Problem details:
Reproduce, character for character, the entries from their opening line through the line with "bm = bmesh.new()".

Source records:
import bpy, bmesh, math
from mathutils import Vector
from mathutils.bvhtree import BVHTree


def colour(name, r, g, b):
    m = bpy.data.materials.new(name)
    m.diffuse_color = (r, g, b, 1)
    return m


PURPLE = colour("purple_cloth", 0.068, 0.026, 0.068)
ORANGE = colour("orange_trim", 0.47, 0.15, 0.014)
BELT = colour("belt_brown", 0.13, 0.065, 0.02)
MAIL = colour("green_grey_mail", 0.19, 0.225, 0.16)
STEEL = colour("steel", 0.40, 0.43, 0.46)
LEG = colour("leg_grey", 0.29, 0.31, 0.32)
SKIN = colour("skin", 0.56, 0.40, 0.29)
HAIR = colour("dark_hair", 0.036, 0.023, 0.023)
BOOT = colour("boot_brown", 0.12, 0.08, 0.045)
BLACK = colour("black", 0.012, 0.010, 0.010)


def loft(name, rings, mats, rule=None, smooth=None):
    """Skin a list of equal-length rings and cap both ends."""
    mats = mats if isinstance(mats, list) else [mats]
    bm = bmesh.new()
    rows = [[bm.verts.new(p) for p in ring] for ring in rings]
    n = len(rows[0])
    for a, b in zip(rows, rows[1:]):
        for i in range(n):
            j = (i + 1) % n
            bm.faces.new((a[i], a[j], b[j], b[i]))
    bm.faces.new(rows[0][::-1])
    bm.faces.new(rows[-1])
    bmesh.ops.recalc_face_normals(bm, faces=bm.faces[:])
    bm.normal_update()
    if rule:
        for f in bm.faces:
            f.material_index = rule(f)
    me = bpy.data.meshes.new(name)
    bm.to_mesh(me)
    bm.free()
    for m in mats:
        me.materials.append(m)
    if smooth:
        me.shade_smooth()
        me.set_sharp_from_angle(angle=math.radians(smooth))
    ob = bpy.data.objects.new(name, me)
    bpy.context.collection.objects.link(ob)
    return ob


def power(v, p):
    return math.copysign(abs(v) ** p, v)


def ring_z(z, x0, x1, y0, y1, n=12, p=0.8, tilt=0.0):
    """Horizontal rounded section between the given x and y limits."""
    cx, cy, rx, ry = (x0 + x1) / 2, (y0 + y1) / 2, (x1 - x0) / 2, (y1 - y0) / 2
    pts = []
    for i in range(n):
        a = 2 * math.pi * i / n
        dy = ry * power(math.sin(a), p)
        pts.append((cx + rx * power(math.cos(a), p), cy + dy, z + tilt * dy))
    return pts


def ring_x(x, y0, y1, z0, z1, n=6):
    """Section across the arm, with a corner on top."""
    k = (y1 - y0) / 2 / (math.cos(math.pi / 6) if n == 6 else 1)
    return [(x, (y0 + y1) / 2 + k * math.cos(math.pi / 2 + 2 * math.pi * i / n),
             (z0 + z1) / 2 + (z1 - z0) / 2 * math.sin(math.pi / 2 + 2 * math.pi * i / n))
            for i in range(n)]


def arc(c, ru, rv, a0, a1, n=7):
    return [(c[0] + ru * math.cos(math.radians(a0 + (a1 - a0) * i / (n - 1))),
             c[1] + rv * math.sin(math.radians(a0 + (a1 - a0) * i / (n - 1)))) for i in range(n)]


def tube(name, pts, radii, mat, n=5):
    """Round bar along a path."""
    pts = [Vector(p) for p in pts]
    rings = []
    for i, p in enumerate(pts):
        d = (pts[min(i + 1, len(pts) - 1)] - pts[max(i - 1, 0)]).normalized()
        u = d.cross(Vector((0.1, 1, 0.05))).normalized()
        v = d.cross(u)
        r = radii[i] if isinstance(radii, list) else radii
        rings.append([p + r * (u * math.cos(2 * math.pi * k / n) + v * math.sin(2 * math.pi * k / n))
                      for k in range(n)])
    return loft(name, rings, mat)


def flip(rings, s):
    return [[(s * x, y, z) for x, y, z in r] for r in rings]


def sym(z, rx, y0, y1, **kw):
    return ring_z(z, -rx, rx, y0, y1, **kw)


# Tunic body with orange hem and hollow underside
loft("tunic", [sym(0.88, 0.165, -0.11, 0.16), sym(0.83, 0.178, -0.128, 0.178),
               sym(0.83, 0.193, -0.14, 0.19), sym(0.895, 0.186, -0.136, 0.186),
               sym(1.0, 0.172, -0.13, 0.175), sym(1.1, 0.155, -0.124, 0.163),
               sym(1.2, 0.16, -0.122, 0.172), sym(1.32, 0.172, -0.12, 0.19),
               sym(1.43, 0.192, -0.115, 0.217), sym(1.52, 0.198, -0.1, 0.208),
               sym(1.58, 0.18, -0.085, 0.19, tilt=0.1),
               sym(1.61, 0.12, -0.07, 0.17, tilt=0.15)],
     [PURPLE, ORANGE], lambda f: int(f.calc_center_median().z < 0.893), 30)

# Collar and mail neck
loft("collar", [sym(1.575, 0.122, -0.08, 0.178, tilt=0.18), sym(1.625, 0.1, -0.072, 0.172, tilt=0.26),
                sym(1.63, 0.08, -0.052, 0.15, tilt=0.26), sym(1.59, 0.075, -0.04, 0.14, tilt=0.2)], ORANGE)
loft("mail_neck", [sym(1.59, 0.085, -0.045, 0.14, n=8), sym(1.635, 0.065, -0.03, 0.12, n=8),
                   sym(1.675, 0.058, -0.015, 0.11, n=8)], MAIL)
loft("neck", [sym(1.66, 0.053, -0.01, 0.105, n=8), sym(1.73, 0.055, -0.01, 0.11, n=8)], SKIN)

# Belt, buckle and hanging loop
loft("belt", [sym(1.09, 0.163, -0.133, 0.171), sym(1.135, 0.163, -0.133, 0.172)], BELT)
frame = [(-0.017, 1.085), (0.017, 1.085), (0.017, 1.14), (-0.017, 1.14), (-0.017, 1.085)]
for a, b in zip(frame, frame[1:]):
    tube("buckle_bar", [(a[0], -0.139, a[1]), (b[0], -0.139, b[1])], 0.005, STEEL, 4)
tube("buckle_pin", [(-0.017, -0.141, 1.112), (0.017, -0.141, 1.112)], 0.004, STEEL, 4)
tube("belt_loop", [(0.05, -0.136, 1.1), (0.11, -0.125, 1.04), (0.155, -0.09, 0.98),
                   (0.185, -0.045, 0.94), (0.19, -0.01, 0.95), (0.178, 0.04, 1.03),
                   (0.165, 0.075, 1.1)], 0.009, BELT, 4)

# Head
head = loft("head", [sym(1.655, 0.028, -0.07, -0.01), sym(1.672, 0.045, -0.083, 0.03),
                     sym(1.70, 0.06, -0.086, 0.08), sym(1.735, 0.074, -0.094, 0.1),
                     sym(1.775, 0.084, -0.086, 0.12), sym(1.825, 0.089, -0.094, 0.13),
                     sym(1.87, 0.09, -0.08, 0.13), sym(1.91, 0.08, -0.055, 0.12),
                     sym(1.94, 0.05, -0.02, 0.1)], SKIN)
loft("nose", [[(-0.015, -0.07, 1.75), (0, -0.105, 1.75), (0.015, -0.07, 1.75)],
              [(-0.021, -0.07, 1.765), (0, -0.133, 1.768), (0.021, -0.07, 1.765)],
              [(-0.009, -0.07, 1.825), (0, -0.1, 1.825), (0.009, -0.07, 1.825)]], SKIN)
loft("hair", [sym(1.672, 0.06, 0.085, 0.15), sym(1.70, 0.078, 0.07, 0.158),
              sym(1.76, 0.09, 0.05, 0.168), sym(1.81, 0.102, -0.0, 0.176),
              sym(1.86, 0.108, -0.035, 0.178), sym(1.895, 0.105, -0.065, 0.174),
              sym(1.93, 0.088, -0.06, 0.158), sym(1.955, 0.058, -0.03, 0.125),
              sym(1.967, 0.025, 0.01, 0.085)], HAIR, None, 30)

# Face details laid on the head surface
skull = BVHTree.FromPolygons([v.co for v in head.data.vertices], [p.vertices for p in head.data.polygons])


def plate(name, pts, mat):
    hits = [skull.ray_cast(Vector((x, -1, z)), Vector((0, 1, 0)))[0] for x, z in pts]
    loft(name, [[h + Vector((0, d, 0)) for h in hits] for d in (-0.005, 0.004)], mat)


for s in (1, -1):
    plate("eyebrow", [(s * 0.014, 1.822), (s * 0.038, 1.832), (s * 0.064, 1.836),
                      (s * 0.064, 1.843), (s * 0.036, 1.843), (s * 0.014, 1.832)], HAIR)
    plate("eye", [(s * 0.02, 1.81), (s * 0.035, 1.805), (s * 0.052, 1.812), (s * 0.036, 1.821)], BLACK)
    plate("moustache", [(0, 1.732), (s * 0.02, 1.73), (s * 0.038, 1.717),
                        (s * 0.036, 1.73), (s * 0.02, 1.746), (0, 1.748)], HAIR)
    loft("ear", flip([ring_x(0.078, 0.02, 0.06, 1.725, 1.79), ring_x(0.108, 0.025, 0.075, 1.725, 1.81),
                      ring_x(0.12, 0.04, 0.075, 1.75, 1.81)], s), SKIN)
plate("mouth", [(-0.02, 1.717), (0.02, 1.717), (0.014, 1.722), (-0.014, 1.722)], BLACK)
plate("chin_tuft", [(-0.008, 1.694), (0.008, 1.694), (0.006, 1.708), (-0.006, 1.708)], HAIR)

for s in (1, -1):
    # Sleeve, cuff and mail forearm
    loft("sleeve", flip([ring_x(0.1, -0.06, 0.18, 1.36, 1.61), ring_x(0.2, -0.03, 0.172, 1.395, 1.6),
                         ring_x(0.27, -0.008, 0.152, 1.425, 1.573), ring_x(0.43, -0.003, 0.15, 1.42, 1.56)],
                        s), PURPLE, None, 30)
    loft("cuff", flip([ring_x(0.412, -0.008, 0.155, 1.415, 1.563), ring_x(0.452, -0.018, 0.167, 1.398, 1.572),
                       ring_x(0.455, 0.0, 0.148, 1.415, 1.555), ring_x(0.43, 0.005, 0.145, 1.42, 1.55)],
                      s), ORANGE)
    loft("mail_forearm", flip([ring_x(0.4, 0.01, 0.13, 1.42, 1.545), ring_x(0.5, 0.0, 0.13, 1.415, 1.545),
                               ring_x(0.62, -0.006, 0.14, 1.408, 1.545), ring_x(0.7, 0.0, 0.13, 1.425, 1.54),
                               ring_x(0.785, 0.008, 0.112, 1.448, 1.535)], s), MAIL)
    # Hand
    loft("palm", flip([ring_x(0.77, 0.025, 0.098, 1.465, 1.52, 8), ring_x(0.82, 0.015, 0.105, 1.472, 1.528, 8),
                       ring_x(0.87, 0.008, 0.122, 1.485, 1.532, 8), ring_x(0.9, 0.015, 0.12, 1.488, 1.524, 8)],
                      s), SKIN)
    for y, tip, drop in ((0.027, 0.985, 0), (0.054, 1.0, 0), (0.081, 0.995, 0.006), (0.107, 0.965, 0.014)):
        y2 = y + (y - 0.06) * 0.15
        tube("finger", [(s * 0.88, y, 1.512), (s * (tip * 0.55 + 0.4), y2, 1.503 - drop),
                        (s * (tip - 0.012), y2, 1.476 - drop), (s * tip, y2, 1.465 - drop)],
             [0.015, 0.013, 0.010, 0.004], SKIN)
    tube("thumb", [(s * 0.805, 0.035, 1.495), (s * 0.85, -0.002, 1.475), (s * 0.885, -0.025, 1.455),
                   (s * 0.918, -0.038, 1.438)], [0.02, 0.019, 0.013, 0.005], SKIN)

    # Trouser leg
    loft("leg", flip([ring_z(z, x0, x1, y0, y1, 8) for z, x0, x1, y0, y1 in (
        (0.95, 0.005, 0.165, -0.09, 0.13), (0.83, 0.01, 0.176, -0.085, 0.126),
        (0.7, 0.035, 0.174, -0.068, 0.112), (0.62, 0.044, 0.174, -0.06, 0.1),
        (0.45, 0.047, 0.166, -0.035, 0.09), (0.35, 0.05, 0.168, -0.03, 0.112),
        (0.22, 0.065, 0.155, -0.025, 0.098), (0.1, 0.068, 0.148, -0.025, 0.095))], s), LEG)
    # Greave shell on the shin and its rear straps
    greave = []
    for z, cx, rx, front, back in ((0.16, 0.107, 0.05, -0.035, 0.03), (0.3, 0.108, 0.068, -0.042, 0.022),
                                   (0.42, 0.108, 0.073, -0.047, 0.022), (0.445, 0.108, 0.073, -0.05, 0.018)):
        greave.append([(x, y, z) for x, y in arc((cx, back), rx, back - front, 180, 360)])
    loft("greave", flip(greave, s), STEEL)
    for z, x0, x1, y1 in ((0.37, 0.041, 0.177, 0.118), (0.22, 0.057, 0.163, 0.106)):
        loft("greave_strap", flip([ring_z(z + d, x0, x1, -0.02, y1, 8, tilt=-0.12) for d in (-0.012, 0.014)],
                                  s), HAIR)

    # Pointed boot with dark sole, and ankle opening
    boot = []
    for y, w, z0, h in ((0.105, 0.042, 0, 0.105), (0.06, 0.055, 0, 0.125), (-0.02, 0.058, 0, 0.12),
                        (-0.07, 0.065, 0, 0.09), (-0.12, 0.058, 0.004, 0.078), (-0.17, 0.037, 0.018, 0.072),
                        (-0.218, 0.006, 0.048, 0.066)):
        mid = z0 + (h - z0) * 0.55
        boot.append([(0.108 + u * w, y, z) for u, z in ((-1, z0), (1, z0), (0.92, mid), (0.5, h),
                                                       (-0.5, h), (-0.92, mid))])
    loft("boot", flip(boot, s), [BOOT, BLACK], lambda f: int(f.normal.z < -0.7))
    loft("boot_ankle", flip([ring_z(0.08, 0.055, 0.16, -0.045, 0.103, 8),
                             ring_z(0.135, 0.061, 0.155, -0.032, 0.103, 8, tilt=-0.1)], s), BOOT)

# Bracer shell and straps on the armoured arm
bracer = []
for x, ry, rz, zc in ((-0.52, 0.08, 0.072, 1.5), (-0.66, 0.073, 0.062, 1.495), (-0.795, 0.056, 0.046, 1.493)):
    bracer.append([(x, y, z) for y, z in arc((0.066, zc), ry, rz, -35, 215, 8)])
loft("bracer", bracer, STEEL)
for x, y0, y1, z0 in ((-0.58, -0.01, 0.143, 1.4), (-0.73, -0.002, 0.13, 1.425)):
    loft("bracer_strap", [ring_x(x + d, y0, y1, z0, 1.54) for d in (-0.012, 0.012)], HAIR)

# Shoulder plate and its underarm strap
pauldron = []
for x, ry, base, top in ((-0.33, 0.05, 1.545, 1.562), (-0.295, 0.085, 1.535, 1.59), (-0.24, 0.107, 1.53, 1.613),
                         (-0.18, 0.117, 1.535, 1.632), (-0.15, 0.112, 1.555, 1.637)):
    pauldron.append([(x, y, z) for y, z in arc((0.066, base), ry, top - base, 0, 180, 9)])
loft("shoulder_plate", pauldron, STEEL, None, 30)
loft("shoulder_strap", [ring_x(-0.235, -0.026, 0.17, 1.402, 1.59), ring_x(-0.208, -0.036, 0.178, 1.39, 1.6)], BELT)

Written response:
import bpy, bmesh, math
from mathutils import Vector
from mathutils.bvhtree import BVHTree


def colour(name, r, g, b):
    m = bpy.data.materials.new(name)
    m.diffuse_color = (r, g, b, 1)
    return m


PURPLE = colour("purple_cloth", 0.068, 0.026, 0.068)
ORANGE = colour("orange_trim", 0.47, 0.15, 0.014)
BELT = colour("belt_brown", 0.13, 0.065, 0.02)
MAIL = colour("green_grey_mail", 0.19, 0.225, 0.16)
STEEL = colour("steel", 0.40, 0.43, 0.46)
LEG = colour("leg_grey", 0.29, 0.31, 0.32)
SKIN = colour("skin", 0.56, 0.40, 0.29)
HAIR = colour("dark_hair", 0.036, 0.023, 0.023)
BOOT = colour("boot_brown", 0.12, 0.08, 0.045)
BLACK = colour("black", 0.012, 0.010, 0.010)


def loft(name, rings, mats, rule=None, smooth=None):
    """Skin a list of equal-length rings and cap both ends."""
    mats = mats if isinstance(mats, list) else [mats]
    bm = bmesh.new()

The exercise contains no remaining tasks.